(Beginning of EXERCISE DATA)

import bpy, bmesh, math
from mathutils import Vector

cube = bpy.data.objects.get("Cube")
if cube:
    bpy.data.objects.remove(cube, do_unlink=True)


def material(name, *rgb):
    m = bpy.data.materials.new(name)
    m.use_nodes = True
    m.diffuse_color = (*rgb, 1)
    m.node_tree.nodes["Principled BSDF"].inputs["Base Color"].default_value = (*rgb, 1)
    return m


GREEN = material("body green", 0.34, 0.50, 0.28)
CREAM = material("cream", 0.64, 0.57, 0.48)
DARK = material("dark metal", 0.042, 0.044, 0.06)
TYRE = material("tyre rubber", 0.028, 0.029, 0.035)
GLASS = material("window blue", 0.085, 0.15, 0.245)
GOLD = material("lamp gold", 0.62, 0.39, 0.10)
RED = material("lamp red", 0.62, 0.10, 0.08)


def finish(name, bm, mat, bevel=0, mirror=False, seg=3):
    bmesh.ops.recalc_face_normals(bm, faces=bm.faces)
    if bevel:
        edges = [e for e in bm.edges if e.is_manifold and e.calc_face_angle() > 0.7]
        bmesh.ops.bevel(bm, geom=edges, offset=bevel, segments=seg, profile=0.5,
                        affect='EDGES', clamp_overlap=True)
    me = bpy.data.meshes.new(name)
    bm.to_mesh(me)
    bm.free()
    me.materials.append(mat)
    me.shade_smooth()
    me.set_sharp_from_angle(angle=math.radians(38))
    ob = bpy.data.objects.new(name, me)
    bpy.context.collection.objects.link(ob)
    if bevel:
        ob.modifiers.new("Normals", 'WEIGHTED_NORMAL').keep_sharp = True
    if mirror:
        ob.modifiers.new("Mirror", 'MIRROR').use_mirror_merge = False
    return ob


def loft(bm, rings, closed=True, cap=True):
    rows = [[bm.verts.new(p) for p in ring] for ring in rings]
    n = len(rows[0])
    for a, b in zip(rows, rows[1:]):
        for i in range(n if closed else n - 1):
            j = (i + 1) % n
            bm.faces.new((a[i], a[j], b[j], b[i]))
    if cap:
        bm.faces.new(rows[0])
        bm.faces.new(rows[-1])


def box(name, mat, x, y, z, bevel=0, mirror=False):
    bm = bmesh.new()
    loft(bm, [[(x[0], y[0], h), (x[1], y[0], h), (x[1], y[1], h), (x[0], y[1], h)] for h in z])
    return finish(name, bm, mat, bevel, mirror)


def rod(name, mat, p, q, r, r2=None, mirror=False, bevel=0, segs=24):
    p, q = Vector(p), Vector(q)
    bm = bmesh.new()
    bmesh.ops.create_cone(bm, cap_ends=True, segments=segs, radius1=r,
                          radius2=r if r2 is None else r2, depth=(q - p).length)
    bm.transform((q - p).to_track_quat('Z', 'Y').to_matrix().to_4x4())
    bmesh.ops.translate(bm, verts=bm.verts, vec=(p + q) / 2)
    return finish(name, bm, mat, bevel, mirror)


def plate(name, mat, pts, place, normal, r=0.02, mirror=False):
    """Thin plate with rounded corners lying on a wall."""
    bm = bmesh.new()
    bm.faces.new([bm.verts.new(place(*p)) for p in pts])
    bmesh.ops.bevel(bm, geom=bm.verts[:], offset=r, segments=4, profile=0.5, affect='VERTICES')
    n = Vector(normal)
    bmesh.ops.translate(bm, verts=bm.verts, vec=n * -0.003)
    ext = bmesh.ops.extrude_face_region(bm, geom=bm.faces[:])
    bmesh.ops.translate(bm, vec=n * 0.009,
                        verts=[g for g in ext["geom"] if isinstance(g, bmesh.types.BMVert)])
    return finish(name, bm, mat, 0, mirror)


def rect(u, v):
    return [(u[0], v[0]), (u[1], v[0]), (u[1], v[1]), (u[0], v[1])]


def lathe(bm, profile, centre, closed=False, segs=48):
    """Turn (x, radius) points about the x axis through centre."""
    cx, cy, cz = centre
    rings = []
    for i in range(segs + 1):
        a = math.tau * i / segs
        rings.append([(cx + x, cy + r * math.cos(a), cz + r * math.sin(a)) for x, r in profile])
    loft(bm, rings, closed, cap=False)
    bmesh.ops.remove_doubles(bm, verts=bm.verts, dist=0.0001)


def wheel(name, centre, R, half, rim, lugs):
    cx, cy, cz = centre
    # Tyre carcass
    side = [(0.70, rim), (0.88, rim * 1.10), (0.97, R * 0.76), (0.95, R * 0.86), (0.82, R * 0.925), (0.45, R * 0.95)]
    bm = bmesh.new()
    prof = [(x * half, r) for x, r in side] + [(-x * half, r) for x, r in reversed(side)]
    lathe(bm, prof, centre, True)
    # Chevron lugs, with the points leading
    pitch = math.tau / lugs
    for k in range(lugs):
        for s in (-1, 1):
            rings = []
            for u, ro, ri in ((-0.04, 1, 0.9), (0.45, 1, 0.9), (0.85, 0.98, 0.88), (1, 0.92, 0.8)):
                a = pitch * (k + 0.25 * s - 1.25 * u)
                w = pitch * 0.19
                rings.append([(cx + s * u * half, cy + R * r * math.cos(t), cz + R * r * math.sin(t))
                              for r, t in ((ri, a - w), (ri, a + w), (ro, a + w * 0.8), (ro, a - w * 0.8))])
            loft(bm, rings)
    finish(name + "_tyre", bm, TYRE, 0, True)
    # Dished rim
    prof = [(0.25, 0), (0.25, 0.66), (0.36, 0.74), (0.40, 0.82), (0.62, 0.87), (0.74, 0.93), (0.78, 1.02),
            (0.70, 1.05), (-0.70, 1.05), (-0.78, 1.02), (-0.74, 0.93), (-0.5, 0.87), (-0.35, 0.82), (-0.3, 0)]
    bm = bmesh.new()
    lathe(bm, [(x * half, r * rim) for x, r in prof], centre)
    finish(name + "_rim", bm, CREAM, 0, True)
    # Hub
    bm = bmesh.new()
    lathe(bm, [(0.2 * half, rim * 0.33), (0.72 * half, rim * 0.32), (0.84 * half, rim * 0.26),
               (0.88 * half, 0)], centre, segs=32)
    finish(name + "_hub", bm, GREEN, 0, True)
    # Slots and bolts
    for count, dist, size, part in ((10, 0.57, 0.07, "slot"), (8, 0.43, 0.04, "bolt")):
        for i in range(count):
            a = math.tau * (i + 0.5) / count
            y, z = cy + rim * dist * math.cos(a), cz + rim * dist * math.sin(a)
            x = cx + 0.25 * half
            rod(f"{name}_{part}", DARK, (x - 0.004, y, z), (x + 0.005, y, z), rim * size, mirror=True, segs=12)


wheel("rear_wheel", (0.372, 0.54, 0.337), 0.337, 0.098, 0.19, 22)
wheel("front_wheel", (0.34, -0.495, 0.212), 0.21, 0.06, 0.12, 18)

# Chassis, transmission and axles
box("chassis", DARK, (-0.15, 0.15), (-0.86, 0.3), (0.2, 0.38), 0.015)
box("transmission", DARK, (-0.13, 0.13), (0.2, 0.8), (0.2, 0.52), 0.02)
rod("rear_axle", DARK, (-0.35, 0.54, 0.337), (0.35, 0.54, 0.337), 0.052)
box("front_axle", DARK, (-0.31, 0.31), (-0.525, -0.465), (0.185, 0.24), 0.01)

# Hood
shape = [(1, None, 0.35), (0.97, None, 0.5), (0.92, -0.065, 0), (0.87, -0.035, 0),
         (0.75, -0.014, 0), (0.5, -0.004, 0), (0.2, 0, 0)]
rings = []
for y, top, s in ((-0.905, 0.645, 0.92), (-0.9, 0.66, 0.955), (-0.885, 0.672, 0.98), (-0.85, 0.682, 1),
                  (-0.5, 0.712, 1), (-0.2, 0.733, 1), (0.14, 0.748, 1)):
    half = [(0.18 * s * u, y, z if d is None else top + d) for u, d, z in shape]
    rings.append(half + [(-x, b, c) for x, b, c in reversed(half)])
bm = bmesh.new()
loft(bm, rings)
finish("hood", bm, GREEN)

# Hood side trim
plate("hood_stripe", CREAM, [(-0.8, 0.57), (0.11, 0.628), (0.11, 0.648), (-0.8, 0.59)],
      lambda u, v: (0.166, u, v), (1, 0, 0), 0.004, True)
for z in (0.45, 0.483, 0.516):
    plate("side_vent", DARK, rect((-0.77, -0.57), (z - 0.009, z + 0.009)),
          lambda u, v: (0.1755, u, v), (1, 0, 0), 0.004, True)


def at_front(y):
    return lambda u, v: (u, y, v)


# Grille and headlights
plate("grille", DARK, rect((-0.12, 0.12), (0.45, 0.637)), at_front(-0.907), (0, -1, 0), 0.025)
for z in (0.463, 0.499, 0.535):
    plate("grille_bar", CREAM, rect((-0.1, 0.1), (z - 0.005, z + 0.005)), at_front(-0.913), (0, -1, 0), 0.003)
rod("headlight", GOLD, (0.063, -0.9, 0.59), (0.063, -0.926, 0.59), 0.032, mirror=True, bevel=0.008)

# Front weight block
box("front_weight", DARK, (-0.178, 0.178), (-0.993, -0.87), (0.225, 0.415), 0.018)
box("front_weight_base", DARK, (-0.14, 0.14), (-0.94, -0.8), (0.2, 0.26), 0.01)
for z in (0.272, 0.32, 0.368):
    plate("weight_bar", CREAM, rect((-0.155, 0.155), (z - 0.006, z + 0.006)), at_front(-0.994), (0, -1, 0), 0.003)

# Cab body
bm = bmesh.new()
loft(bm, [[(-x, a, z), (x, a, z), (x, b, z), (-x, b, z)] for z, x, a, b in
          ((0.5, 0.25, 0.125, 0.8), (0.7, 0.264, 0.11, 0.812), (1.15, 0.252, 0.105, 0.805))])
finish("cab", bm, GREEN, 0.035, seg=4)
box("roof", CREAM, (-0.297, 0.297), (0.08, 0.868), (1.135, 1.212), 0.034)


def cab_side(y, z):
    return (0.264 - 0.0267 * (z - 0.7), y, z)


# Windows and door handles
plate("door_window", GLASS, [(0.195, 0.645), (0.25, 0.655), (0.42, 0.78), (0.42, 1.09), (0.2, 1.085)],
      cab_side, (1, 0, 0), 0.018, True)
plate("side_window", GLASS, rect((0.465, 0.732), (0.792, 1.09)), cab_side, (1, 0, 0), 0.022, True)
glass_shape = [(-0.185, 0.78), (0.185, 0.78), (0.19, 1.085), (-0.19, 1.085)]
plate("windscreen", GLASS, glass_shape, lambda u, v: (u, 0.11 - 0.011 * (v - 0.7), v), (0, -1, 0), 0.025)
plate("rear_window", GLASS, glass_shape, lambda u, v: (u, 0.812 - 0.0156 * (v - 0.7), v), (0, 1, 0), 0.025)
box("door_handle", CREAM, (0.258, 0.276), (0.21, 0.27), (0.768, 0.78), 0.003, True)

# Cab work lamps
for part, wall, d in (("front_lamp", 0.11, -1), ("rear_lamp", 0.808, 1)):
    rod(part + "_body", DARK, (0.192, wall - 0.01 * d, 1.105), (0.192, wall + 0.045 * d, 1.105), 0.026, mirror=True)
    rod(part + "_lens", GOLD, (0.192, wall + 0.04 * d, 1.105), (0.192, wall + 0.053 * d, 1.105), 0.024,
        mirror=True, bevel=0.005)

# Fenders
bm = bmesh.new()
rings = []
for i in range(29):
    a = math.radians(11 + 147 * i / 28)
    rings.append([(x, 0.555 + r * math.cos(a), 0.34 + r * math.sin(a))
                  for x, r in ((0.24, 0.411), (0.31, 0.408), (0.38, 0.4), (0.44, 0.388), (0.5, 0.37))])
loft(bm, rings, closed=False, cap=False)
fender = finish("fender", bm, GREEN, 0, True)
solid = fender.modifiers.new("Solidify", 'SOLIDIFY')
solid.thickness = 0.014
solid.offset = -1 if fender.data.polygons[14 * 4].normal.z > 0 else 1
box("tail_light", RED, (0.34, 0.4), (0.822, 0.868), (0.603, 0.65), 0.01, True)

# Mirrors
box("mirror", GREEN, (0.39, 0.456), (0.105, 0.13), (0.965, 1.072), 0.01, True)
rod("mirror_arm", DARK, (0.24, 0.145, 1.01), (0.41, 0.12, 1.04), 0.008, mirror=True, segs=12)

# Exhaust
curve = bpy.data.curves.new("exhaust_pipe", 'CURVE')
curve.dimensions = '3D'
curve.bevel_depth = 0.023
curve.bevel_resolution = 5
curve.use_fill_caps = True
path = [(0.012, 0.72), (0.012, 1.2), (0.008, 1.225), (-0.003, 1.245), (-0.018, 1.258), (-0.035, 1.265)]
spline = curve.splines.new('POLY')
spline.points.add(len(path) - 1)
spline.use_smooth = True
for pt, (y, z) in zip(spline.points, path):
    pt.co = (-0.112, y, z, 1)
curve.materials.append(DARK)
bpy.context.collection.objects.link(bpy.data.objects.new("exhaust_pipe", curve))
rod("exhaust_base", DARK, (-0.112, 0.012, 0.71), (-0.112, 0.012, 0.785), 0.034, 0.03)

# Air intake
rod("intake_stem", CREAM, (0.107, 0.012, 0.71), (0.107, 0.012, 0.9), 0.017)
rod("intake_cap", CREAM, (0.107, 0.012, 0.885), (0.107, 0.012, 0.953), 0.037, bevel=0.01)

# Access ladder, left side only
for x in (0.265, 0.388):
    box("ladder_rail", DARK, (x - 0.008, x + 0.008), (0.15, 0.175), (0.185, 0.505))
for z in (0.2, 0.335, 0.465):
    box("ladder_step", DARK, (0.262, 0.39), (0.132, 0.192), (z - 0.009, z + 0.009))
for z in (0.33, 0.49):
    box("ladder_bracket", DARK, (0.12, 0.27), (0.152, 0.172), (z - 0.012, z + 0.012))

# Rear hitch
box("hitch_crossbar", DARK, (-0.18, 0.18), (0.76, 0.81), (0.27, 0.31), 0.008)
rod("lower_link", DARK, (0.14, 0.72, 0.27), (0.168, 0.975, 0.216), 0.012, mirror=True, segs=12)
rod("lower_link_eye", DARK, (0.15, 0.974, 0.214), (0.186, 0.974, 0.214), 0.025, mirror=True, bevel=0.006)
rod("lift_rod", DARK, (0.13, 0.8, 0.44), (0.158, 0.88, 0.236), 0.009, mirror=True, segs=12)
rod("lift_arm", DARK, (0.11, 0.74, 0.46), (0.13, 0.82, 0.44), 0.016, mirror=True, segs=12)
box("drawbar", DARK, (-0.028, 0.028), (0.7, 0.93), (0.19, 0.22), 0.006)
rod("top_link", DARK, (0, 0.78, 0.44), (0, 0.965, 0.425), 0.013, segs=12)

(End of EXERCISE DATA)

EXERCISE DESCRIPTION: Reproduce word for word the material above, beginning with the line that contains "1.072), 0.01, True)" and ending with the line that contains "curve.bevel_resolution = 5".

SOLUTION FOR THIS TASK:
box("mirror", GREEN, (0.39, 0.456), (0.105, 0.13), (0.965, 1.072), 0.01, True)
rod("mirror_arm", DARK, (0.24, 0.145, 1.01), (0.41, 0.12, 1.04), 0.008, mirror=True, segs=12)

# Exhaust
curve = bpy.data.curves.new("exhaust_pipe", 'CURVE')
curve.dimensions = '3D'
curve.bevel_depth = 0.023
curve.bevel_resolution = 5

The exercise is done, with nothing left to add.